IMPACT OF A GUEST SPEAKERS PANEL OF MINORITY ENTREPRENEURS ON THE ENTREPRENEURIAL MINDSET OF MINORITY STUDENTS
Kimberly K. Powell
Melanie Powell Rey
Southern University and A&M College
African Americans tend to have more entrepreneurial activity than whites and other ethnic groups. However, their businesses lack longevity and millennials tend to be more risk averse, lack financial literacy skills, and lack requisite skills. To address such issues, one business school used a culturally responsive, efficacy-building pedagogical innovation that examines how a panel of guest speakers of minority entrepreneurs impacted African American business students, particularly those in management and marketing with an expressed interest in entrepreneurship. To ascertain impact from the context of self-efficacy and education, the researchers administered a pre- and post-survey to a sample of undergraduate, African American students who attended. Findings, learned lessons, congruency with The Advance Association of Collegiate Business Schools (AACSB) standards, pedagogical implications and recommendations are provided.

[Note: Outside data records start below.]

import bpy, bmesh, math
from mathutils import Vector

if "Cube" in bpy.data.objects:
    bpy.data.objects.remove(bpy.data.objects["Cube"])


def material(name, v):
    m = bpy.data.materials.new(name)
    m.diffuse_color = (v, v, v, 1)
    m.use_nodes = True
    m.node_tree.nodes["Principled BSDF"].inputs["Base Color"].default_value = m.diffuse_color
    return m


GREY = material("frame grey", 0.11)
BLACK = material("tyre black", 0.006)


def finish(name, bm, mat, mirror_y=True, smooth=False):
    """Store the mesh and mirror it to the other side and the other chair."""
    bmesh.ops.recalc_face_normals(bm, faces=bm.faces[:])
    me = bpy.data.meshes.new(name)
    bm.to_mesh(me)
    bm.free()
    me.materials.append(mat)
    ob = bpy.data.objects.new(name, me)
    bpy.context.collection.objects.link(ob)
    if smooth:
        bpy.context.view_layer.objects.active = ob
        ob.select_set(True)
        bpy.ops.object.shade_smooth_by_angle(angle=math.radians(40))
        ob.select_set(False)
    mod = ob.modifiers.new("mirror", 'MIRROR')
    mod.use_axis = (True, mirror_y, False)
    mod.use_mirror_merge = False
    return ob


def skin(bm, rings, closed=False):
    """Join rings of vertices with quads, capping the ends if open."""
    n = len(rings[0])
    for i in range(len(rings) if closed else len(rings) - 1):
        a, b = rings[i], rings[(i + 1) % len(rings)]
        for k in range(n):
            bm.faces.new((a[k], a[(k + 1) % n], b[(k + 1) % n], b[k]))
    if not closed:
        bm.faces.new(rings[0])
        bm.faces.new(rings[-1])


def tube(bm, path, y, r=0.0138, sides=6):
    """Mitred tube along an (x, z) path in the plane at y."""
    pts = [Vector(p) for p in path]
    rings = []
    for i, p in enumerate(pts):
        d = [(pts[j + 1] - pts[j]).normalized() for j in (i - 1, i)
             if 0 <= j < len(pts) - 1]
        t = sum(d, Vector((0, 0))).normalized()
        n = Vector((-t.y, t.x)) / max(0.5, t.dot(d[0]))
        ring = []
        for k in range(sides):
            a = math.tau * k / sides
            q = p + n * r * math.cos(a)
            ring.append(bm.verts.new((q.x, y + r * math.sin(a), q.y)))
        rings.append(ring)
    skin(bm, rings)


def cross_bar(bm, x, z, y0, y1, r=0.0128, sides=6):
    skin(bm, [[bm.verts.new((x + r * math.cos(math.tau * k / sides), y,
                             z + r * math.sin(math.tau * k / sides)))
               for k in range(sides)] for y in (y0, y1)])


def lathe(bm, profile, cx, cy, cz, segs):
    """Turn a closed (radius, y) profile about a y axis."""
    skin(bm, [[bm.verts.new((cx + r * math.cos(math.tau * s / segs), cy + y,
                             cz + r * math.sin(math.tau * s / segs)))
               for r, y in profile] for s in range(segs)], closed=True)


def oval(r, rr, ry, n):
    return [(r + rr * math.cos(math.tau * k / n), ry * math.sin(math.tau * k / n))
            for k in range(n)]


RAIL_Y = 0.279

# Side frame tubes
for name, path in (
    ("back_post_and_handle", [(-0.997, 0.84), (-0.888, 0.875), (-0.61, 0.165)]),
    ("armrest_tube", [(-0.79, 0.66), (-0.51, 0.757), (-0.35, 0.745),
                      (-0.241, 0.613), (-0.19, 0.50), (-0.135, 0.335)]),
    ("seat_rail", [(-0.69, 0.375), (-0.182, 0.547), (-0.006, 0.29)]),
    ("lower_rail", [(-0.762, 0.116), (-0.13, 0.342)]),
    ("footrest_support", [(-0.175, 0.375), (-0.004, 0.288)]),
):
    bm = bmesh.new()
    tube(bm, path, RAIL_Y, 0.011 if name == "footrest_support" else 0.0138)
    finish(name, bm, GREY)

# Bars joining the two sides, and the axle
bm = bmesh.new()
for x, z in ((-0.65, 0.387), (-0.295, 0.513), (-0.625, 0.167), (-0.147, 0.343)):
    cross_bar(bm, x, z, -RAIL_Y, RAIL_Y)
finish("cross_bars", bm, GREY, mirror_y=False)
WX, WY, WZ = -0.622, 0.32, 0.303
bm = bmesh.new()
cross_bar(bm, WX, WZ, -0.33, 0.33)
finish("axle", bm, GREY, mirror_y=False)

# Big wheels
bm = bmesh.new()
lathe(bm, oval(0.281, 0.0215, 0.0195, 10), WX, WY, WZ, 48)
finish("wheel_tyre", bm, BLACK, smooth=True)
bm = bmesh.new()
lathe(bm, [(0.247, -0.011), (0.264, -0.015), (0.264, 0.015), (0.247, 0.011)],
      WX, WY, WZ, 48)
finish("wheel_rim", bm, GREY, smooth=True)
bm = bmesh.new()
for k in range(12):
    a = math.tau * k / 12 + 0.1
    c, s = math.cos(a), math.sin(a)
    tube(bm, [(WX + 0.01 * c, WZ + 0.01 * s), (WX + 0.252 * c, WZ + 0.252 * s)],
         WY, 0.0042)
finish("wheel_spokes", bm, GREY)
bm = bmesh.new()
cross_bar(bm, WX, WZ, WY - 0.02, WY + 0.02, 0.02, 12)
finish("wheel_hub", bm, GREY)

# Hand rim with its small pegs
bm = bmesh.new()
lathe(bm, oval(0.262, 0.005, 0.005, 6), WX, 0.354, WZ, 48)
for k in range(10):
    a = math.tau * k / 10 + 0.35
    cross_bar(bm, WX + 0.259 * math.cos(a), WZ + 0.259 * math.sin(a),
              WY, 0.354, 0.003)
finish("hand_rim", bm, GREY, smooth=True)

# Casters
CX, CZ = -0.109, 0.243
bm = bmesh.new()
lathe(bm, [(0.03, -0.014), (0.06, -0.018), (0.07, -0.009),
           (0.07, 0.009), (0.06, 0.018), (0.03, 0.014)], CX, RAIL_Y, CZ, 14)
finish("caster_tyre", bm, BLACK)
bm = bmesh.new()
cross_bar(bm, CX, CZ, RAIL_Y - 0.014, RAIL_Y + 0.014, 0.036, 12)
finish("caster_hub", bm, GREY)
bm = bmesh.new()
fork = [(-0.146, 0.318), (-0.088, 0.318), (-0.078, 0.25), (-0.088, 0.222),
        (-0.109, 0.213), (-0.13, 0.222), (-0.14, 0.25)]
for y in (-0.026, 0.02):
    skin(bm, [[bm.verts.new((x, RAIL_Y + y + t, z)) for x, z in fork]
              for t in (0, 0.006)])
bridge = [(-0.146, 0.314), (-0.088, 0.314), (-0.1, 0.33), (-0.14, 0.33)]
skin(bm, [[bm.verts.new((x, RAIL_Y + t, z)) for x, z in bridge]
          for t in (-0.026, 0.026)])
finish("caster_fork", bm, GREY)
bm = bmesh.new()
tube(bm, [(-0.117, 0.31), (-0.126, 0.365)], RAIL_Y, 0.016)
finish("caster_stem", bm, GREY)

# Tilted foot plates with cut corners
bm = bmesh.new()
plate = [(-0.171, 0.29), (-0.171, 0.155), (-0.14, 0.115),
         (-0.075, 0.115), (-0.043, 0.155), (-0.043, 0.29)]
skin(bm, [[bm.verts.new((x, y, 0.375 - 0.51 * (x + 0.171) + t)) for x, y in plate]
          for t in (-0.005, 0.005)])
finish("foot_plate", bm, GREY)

Keywords: Entrepreneurial activity, financial literacy, self-efficacy, education